In the neoliberal university, unions are the only barrier between academic workers and utter precariousness. Union contracts protect our intellectual and academic freedom; encode our right to fair and livable wages, a safe workspace, health insurance, and benefits; provide us with the legal and social power to improve our own working conditions; and ensure that hiring, discipline, and promotion processes are not discriminatory. Our contract can do none of these things very effectively, though, if we– the union’s members– don’t actively work together to continually strengthen and enforce it. This means making sure everyone understands the terms of our contract, which is a lengthy legal document.
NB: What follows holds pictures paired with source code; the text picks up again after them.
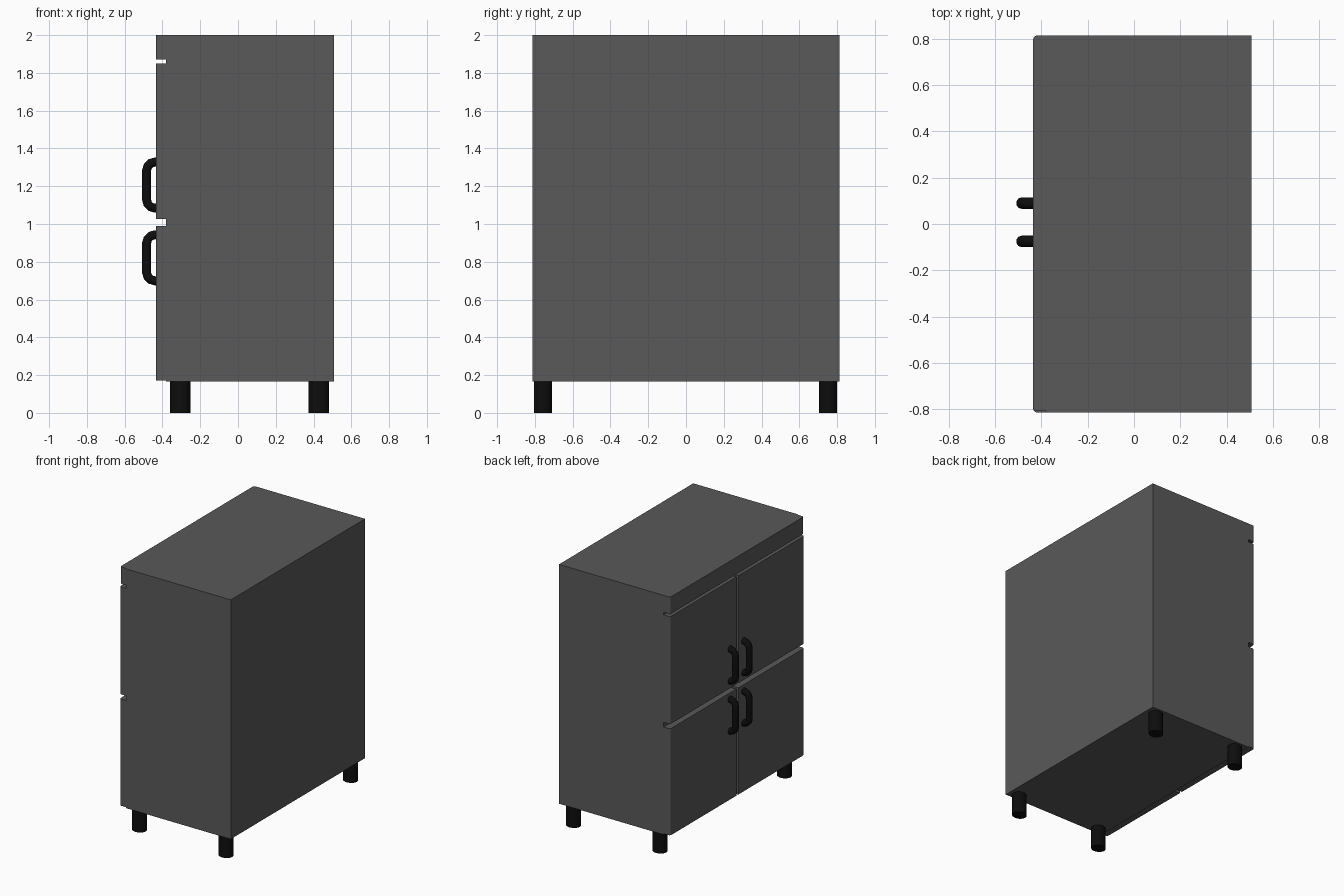
import bpy, bmesh, math

if "Cube" in bpy.data.objects:
    bpy.data.objects.remove(bpy.data.objects["Cube"])


def material(name, v):
    m = bpy.data.materials.new(name)
    m.diffuse_color = (v, v, v, 1)
    m.use_nodes = True
    m.node_tree.nodes["Principled BSDF"].inputs["Base Color"].default_value = m.diffuse_color
    return m


GREY = material("dark_grey", 0.1)
BLACK = material("black", 0.004)


def panel(name, x, y, z, rounded=()):
    """Box from (min, max) ranges; front vertical edges at the given y are rounded."""
    bm = bmesh.new()
    bmesh.ops.create_cube(bm, size=1)
    for v in bm.verts:
        v.co = [r[0] if c < 0 else r[1] for c, r in zip(v.co, (x, y, z))]
    edges = [e for e in bm.edges
             if all(abs(v.co.x - x[0]) < 1e-5 for v in e.verts)
             and any(all(abs(v.co.y - ry) < 1e-5 for v in e.verts) for ry in rounded)]
    if edges:
        bmesh.ops.bevel(bm, geom=edges, offset=0.016, segments=3,
                        profile=0.5, affect='EDGES')
    me = bpy.data.meshes.new(name)
    bm.to_mesh(me)
    bm.free()
    me.materials.append(GREY)
    ob = bpy.data.objects.new(name, me)
    bpy.context.collection.objects.link(ob)
    return ob


def handle(name, y, z):
    """Bent tube with rounded corners, ends sunk into the door."""
    half, r, out = 0.122, 0.045, -0.484
    pts = [(-0.425, z + half)]
    for s in (1, -1):
        arc = [(out + r - r * math.sin(a), z + s * (half - r + r * math.cos(a)))
               for a in (i * math.pi / 6 for i in range(4))]
        pts += arc if s == 1 else arc[::-1]
    pts.append((-0.425, z - half))
    cu = bpy.data.curves.new(name, 'CURVE')
    cu.dimensions = '3D'
    cu.bevel_depth = 0.025
    cu.bevel_resolution = 3
    cu.use_fill_caps = True
    sp = cu.splines.new('POLY')
    sp.points.add(len(pts) - 1)
    for p, (px, pz) in zip(sp.points, pts):
        p.co = (px, y, pz, 1)
    cu.materials.append(BLACK)
    bpy.context.collection.objects.link(bpy.data.objects.new(name, cu))


# carcass and top fascia
W = 0.813
FRONT, BODY = -0.435, -0.38
panel("cabinet_body", (BODY, 0.508), (-W, W), (0.165, 2.0))
panel("top_fascia", (FRONT, BODY), (-0.807, W), (1.87, 2.0), (-0.807, W))

# four doors with their handles
for row, z, hz in (("lower", (0.172, 0.99), 0.821), ("upper", (1.026, 1.85), 1.206)):
    for side, y, hy in (("right", (-W, -0.012), -0.075), ("left", (0.012, W), 0.09)):
        edge = y[0] if side == "right" else y[1]
        panel(f"{row}_{side}_door", (FRONT, BODY), y, z, (edge,))
        handle(f"{row}_{side}_handle", hy, hz)

# four round legs
for nx, x in (("front", -0.305), ("back", 0.428)):
    for ny, y in (("right", -0.757), ("left", 0.752)):
        bpy.ops.mesh.primitive_cylinder_add(vertices=24, radius=1, depth=0.17,
                                            location=(x, y, 0.085))
        leg = bpy.context.object
        leg.name = f"{nx}_{ny}_leg"
        leg.scale = (0.054, 0.048, 1)
        leg.data.materials.append(BLACK)
        bpy.ops.object.shade_smooth_by_angle()
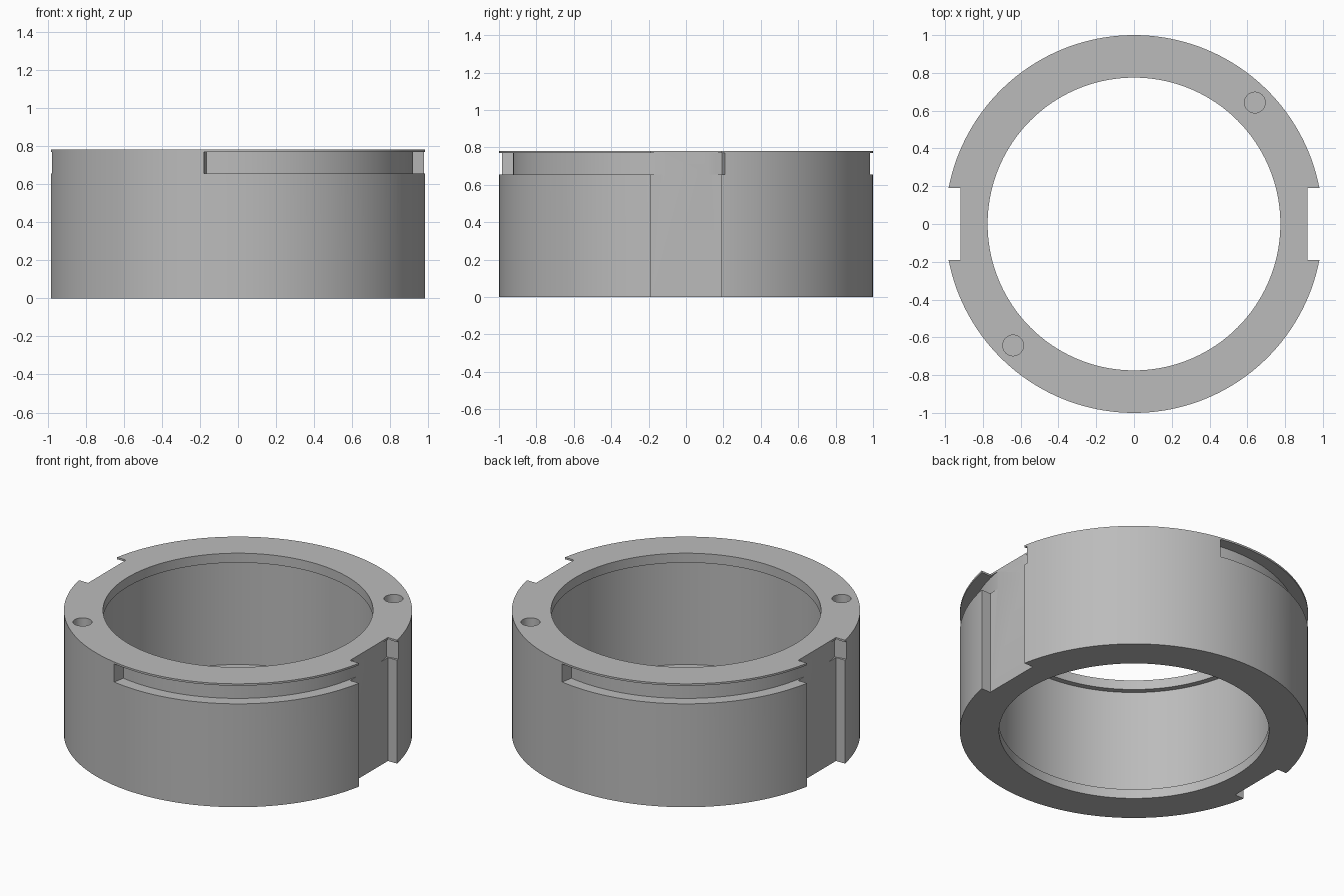
import bpy, bmesh, math
from math import radians, cos, sin

if "Cube" in bpy.data.objects:
    bpy.data.objects.remove(bpy.data.objects["Cube"])

H = 0.782          # ring height
SEG = 160          # sides of the full circle

grey = bpy.data.materials.new("plain_grey")
grey.diffuse_color = (0.5, 0.5, 0.5, 1)
grey.use_nodes = True
grey.node_tree.nodes["Principled BSDF"].inputs["Base Color"].default_value = grey.diffuse_color


def sweep(name, profile, a0=0, a1=360, n=SEG):
    """Turn a closed (radius, z) profile around z from angle a0 to a1."""
    bm = bmesh.new()
    full = a1 - a0 == 360
    rows = []
    for i in range(n if full else n + 1):
        a = radians(a0 + (a1 - a0) * i / n)
        rows.append([bm.verts.new((r * cos(a), r * sin(a), z)) for r, z in profile])
    m = len(profile)
    for i in range(n):
        p, q = rows[i], rows[(i + 1) % len(rows)]
        for j in range(m):
            k = (j + 1) % m
            bm.faces.new((p[j], q[j], q[k], p[k]))
    if not full:
        bm.faces.new(rows[0])
        bm.faces.new(rows[-1][::-1])
    return finish(name, bm)


def finish(name, bm):
    bmesh.ops.recalc_face_normals(bm, faces=bm.faces[:])
    me = bpy.data.meshes.new(name)
    bm.to_mesh(me)
    bm.free()
    me.materials.append(grey)
    ob = bpy.data.objects.new(name, me)
    bpy.context.collection.objects.link(ob)
    return ob


# ring body with a retaining lip at both ends of the bore
ring = sweep("ring_body", [(1, 0), (1, H), (0.775, H), (0.775, H - 0.06),
                           (0.81, H - 0.06), (0.81, 0.06), (0.775, 0.06), (0.775, 0)])

cutters = []
for s, turn in ((1, 0), (-1, 180)):
    # full-height side notch
    bm = bmesh.new()
    bmesh.ops.create_cube(bm, size=1)
    for v in bm.verts:
        v.co = (s * (1.068 + v.co.x * 0.3), v.co.y * 0.38, 0.4 + v.co.z * 1.2)
    cutters.append(finish("notch_cutter", bm))
    # curved locking groove under the top rim, running out of the notch
    cutters.append(sweep("groove_cutter", [(0.926, 0.655), (1.1, 0.655), (1.1, 0.77), (0.926, 0.77)],
                         -100.3 + turn, 12 + turn, 50))
    # blind pin hole in the top face
    bm = bmesh.new()
    bmesh.ops.create_cone(bm, cap_ends=True, segments=32, radius1=0.055, radius2=0.055, depth=0.4)
    bmesh.ops.translate(bm, verts=bm.verts[:], vec=(s * 0.64, s * 0.643, H))
    cutters.append(finish("pin_hole_cutter", bm))

for c in cutters:
    c.hide_render = True
    mod = ring.modifiers.new(c.name, 'BOOLEAN')
    mod.operation = 'DIFFERENCE'
    mod.solver = 'EXACT'
    mod.object = c

# bake the cuts, drop the cutters, then smooth with sharp edges
bpy.context.view_layer.update()
dg = bpy.context.evaluated_depsgraph_get()
baked = bpy.data.meshes.new_from_object(ring.evaluated_get(dg))
ring.modifiers.clear()
ring.data = baked
for c in cutters:
    bpy.data.objects.remove(c)
baked.shade_smooth()
baked.set_sharp_from_angle(angle=radians(30))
Along with Anais, Enku, and Yetunde, I plan to devote extra energy this year to rank-and-file leadership development and contract education, so that all of us know our rights and feel sufficiently empowered to demand that the terms of our contract and our valuable labor be treated with respect.
In addition to leadership development and education, GEO leadership’s top priority this year is negotiating the strongest contract possible with the full, visible support of all of you. If you want to get involved in actively supporting our Bargaining Committee or if you have any questions about the bargaining process, please email me at firstname.lastname@example.org. I welcome the opportunity to meet with individual members. Working with you all is hands-down the best part of this job. UNITED WE BARGAIN, DIVIDED WE BEG!
GEO Grievance Coordinator – Enku Ide, Sociology
Hi! I’m Enku Ide, and I’m currently serving as your GEO Grievance Coordinator. I’m a graduate student in sociology, where I study higher education, work/labor, genders/sexualities, and social movements (particularly the labor movement). Last year, I served as a steward for the sociology department, I was an active member of the organizing committee, and I was on GEO Steering. I’m new to the labor movement as a member (and certainly as a staff member), but I cut my teeth in the labor solidarity movement with United Students Against Sweatshops and the Student/Farmworker Alliance while an undergraduate at the University of Southern Mississippi. I then went to work for Labor Notes before going on to the University of Kentucky for my MA (2012). For my MA thesis, I looked at workplace experiences among unionized and non-unionized graduate employees. I’m currently starting my third year here at UMass.
Eric Hoyt, Economics
Santiago Vidales, Spanish and Portuguese (interim thru fall 2014)
Enku Ide, Sociology (interim thru fall 2014)
Tobias Wilson, Mathematics and Statistics (interim thru fall 2014)